“One-go-all-go type things so that the pressure isn’t for naught,” Mayotte said. “(The team’s) taken advantage of (the speed and smartness), and hopefully forcing the power play to play a little faster than they're comfortable playing. And then force mistakes that way.”

As for goaltenders, Mayotte believes in the exact opposite. There is no forcing anything with the netminder. Mayotte simply waits and listens.

Even just from practices, I'll start clipping video for them,” Mayotte said. “So that we can sit down and watch and kind of go over a couple of things, and have conversations and the big thing with the goalies, is you know, I’m not going to ask them to play my game, or they have to be comfortable.”

His focus with goaltenders is to hear them out. In his eyes, there are things to do, but overall, Hayden Lavigne and Strauss Mann are not bad goalies.

“Hayden backs up this team — they’re Frozen Four the year before,” Mayotte said. “And Strauss, you know, won a championship, and he really had a good junior career.”

Despite their earlier successes, Lavigne and Mann struggled with consistency last year, recording a .884 and .895 save percentage, respectively.

So Mayotte’s approach with them was simply to let them hit the reset button and talk them through the bad times. Stop a puck and shut out a game, and they get a lot of confidence. Let in a breakaway or a backdoor goal, and suddenly that affects them and the game slips away.

“You go out and you have a bad game and you give up five, it’s how do you respond,” Mayotte said. “And I think that’s our goal is just, be consistent.”

And one of the methods to consistency is talk through the tough streaks.

“You talk only all the time,” Mayotte said. “And sometimes that’s just what goalies like to do is talk goalie. They just want someone that they can talk to about their situation and have an understanding because it is ultimately better or worse, it is a different position.

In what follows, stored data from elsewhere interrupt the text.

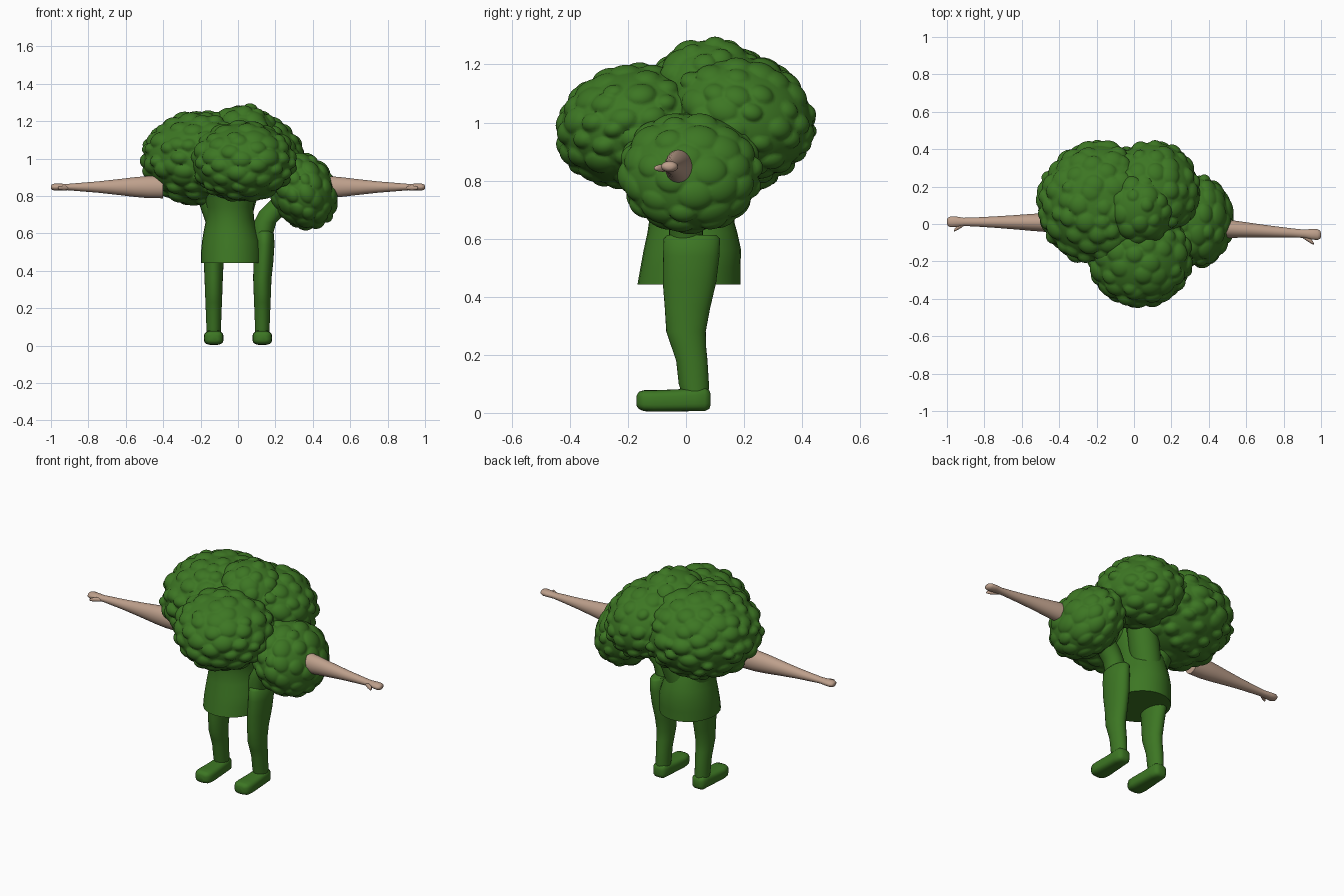
import bpy, bmesh, math, random
from mathutils import Vector, Matrix, Euler, kdtree

random.seed(4)


def material(name, rgb):
    m = bpy.data.materials.new(name)
    m.diffuse_color = (*rgb, 1)
    return m


GREEN = material("leaf green", (0.046, 0.182, 0.017))
SKIN = material("skin", (0.515, 0.352, 0.262))


def finish(name, bm, mat, angle=50):
    bmesh.ops.recalc_face_normals(bm, faces=bm.faces)
    me = bpy.data.meshes.new(name)
    bm.to_mesh(me)
    bm.free()
    me.materials.append(mat)
    ob = bpy.data.objects.new(name, me)
    bpy.context.collection.objects.link(ob)
    bpy.ops.object.select_all(action='DESELECT')
    bpy.context.view_layer.objects.active = ob
    ob.select_set(True)
    bpy.ops.object.shade_smooth_by_angle(angle=math.radians(angle))
    return ob


def loft(name, rings, axis, mat, n=28, power=1.0):
    """Skin oval rings (position, centre a, centre b, radius a, radius b) along an axis."""
    bm = bmesh.new()
    loops = []
    for t, a, b, ra, rb in rings:
        loop = []
        for i in range(n):
            ang = 2 * math.pi * i / n
            c, s = math.cos(ang), math.sin(ang)
            co = [a + ra * math.copysign(abs(c) ** power, c),
                  b + rb * math.copysign(abs(s) ** power, s)]
            co.insert(axis, t)
            loop.append(bm.verts.new(co))
        loops.append(loop)
    for lo, hi in zip(loops, loops[1:]):
        for i in range(n):
            j = (i + 1) % n
            bm.faces.new((lo[i], lo[j], hi[j], hi[i]))
    bm.faces.new(loops[0])
    bm.faces.new(loops[-1])
    return finish(name, bm, mat)


def floret(name, centre, radii, tilt, size=0.05):
    """Ellipsoid crown with scattered soft rounded buds."""
    mean = sum(radii) / 3
    count = int(3.4 * (mean / size) ** 2)
    tree = kdtree.KDTree(count)
    buds = []
    for i in range(count):
        z = 1 - 2 * (i + 0.5) / count
        r, a = math.sqrt(1 - z * z), i * 2.39996
        p = Vector((r * math.cos(a), r * math.sin(a), z))
        p += Vector([random.uniform(-0.1, 0.1) for _ in range(3)])
        tree.insert(p.normalized(), i)
        buds.append((size / mean * random.uniform(0.7, 1.15), random.uniform(0.05, 0.085)))
    tree.balance()
    bm = bmesh.new()
    bmesh.ops.create_icosphere(bm, subdivisions=6, radius=1)
    for v in bm.verts:
        d = v.co.normalized()
        h = 0
        for _, i, dist in tree.find_n(d, 4):
            b, lift = buds[i]
            if dist < b:
                h = max(h, lift * (1 - (dist / b) ** 2) ** 0.75)
        v.co = d * (0.945 + h)
    bm.transform(Matrix.Translation(centre) @ Euler(tilt).to_matrix().to_4x4()
                 @ Matrix.Diagonal((*radii, 1)))
    return finish(name, bm, GREEN, 60)


# Broccoli crown
floret("left_floret", (-0.18, 0.11, 1.0), (0.34, 0.335, 0.26), (0, 0, 0))
floret("top_floret", (0.025, 0.085, 1.08), (0.21, 0.22, 0.215), (0, 0, 0))
floret("back_floret", (0.11, 0.19, 1.025), (0.25, 0.265, 0.205), (-0.3, 0.35, 0))
floret("front_floret", (0.03, -0.175, 0.985), (0.285, 0.275, 0.217), (0.15, 0, 0))
floret("right_floret", (0.345, 0.015, 0.828), (0.18, 0.25, 0.22), (0, -0.5, 0))

# Trunk with flat base
loft("trunk", [(0.443, -0.035, 0.01, 0.163, 0.177), (0.50, -0.035, 0.015, 0.163, 0.172),
               (0.56, -0.035, 0.022, 0.157, 0.168), (0.62, -0.04, 0.022, 0.142, 0.155),
               (0.68, -0.042, 0.018, 0.127, 0.142), (0.74, -0.043, 0.003, 0.126, 0.132),
               (0.80, -0.043, -0.015, 0.135, 0.13), (0.88, -0.04, -0.03, 0.15, 0.14)], 2, GREEN)

# Stalks branching up to the florets
for name, foot, head, r in (("back", (-0.03, 0.075), (0.06, 0.13), 0.085),
                            ("left", (-0.07, 0.03), (-0.18, 0.06), 0.09)):
    loft(name + "_stalk", [(0.62 + 0.32 * t, foot[0] + (head[0] - foot[0]) * t,
                            foot[1] + (head[1] - foot[1]) * t, r, r)
                           for t in (0, 0.25, 0.5, 0.75, 1)], 2, GREEN)
loft("side_stalk", [(0.52, 0.115, 0.0, 0.045, 0.05), (0.60, 0.135, 0.0, 0.053, 0.058),
                    (0.66, 0.145, 0.0, 0.06, 0.058), (0.72, 0.19, 0.005, 0.075, 0.06),
                    (0.80, 0.28, 0.01, 0.085, 0.07)], 2, GREEN)

# Legs and feet
for side, x in (("left", -0.13), ("right", 0.13)):
    out = 0.012 if x > 0 else 0
    loft(side + "_leg", [(0.04, x, 0.035, 0.038, 0.042), (0.10, x, 0.027, 0.039, 0.052),
                         (0.18, x, 0.020, 0.042, 0.054), (0.23, x, 0.009, 0.044, 0.060),
                         (0.28, x, 0.0, 0.046, 0.068), (0.36, x, 0.005, 0.049, 0.078),
                         (0.45, x + out * .5, 0.012, 0.053, 0.092),
                         (0.54, x + out, 0.018, 0.053, 0.097),
                         (0.60, x + out, 0.02, 0.05, 0.097), (0.612, x + out, 0.02, 0.04, 0.085)],
         2, GREEN)
    loft(side + "_foot", [(-0.17, x, 0.042, 0.022, 0.018), (-0.162, x, 0.043, 0.040, 0.030),
                          (-0.145, x, 0.042, 0.050, 0.036), (-0.11, x, 0.041, 0.053, 0.037),
                          (-0.03, x, 0.043, 0.048, 0.038), (0.03, x, 0.046, 0.045, 0.040),
                          (0.065, x, 0.047, 0.042, 0.041), (0.08, x, 0.046, 0.032, 0.032),
                          (0.085, x, 0.046, 0.018, 0.018)], 1, GREEN, power=0.65)

# Arms with fists and tapering thumbs
for side, s, y0, y1 in (("left", -1, 0.008, 0.012), ("right", 1, -0.022, -0.058)):
    profile = [(0.40, 0.05, 0.06), (0.48, 0.05, 0.059), (0.55, 0.045, 0.053),
               (0.65, 0.037, 0.041), (0.75, 0.030, 0.030), (0.85, 0.024, 0.022),
               (0.91, 0.022, 0.017), (0.95, 0.028, 0.018), (0.98, 0.029, 0.019),
               (0.995, 0.022, 0.014), (1.0, 0.010, 0.007)]
    loft(side + "_arm", [(s * x, y0 + (y1 - y0) * max(0, (x - 0.45) / 0.55), 0.848, ry, rz)
                         for x, ry, rz in profile], 0, SKIN)
    loft(side + "_thumb", [(s * x, y1 + dy, 0.843, r, r) for x, dy, r in
                           ((0.90, -0.008, 0.008), (0.925, -0.02, 0.013), (0.945, -0.033, 0.012),
                            (0.958, -0.044, 0.008), (0.962, -0.049, 0.003))], 0, SKIN, n=14)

The other five guys are doing something playing a completely different game than the goalie is playing. And sometimes they just need to vent and sometimes they just need someone to understand what the heck they're talking about.”

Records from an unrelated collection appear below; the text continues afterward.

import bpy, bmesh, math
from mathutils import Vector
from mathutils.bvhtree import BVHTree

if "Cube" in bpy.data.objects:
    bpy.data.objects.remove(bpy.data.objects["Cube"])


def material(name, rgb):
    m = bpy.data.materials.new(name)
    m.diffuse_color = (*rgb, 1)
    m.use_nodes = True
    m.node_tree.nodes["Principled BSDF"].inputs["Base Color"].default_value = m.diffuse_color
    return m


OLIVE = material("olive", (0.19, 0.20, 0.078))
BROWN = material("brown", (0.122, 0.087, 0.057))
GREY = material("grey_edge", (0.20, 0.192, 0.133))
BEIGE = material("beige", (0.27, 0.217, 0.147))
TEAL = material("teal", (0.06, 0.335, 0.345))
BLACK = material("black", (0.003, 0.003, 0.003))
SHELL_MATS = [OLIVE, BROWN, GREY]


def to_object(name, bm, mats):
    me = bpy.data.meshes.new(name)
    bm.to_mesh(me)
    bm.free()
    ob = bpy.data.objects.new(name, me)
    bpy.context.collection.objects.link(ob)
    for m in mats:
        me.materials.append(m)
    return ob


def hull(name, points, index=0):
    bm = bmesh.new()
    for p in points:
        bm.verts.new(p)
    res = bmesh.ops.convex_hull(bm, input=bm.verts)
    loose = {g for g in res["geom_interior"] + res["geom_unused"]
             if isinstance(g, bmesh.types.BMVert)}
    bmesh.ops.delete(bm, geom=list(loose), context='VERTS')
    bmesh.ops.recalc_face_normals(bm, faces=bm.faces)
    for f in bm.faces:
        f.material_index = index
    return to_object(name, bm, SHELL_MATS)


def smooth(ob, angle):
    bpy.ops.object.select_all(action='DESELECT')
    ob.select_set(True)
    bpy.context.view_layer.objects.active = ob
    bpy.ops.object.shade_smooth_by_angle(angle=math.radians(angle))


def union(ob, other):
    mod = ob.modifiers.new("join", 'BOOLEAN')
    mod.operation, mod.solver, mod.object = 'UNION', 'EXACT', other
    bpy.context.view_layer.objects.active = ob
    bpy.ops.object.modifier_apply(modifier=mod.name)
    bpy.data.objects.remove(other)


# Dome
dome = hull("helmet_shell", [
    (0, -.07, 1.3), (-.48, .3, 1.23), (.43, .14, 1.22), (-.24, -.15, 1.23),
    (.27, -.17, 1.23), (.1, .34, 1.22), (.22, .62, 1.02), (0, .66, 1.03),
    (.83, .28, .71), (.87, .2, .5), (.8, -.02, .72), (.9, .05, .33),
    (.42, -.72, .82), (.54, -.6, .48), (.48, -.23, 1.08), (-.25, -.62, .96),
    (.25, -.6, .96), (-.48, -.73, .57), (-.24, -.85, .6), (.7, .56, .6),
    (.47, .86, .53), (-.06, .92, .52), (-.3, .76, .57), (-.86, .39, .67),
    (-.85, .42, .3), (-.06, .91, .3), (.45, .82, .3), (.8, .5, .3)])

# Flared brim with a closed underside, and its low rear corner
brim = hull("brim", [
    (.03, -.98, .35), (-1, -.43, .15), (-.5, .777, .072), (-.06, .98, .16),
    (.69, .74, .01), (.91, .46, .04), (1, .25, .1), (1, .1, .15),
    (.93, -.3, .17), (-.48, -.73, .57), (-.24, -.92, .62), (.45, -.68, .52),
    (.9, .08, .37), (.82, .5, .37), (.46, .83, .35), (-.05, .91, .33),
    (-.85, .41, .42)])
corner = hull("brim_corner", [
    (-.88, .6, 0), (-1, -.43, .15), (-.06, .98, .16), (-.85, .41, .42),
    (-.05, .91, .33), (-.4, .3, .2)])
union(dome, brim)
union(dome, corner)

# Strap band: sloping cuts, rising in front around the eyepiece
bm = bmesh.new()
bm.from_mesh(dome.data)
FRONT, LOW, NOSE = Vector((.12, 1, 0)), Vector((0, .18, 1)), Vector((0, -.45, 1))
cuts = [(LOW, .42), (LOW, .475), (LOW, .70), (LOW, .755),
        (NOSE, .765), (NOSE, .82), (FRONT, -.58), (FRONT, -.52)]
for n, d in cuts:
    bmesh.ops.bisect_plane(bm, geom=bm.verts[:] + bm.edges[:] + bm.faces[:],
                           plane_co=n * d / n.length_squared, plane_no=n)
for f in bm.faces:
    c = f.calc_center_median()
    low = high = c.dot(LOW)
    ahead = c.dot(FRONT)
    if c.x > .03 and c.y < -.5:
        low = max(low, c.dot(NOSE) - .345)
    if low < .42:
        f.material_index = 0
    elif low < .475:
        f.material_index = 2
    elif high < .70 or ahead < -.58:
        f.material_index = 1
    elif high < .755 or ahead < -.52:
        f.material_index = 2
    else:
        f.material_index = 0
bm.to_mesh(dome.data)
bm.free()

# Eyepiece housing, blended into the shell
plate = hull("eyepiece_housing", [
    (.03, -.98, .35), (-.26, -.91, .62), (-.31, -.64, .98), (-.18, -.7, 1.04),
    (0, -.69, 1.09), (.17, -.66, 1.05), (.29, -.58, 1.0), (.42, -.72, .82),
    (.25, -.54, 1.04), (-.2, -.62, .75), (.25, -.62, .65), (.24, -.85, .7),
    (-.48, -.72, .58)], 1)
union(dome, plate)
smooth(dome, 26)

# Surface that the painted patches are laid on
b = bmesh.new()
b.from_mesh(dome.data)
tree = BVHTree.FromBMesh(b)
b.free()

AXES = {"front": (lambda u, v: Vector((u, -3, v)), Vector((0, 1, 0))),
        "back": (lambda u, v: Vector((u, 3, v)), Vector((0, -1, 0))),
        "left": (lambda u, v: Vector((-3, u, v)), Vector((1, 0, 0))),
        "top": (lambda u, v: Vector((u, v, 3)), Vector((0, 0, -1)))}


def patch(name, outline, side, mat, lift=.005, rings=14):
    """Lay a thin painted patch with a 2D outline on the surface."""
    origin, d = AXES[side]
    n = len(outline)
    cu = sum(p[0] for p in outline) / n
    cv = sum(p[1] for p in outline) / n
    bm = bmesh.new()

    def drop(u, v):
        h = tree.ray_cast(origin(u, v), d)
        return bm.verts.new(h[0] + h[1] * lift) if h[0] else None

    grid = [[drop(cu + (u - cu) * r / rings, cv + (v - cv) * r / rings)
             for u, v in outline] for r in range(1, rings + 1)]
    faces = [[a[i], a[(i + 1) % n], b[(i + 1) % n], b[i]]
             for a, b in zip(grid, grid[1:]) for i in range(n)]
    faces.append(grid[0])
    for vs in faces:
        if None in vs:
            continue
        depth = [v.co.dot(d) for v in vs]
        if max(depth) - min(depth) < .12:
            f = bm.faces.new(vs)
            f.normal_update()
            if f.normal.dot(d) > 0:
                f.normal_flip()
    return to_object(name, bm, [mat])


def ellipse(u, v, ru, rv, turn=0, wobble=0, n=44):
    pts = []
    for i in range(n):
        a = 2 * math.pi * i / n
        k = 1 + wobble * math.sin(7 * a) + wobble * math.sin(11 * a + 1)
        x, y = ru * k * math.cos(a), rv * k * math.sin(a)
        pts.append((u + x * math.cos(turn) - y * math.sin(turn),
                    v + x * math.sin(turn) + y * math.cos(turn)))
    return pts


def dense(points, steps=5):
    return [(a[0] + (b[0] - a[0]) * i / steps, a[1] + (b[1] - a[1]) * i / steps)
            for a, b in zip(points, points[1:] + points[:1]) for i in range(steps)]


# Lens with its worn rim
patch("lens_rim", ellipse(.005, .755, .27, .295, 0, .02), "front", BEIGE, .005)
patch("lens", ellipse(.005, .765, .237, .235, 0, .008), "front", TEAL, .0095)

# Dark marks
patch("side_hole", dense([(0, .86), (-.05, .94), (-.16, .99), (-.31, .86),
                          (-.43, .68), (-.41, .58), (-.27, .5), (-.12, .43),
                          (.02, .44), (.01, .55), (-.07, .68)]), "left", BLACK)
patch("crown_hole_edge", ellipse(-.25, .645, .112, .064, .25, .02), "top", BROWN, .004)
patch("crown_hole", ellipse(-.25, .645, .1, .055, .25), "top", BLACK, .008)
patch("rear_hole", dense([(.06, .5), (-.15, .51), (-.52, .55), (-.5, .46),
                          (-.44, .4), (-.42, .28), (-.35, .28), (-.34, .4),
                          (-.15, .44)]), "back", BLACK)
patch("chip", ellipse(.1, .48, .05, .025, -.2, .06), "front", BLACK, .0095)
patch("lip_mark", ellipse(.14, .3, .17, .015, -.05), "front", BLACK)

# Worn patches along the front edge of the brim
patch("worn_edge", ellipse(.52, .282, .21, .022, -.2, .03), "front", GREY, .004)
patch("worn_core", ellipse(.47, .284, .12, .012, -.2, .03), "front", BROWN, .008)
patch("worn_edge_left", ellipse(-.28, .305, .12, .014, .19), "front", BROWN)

Waving the players in to talk, Mayotte opens the door to his office, ushering in a new approach with his tenure.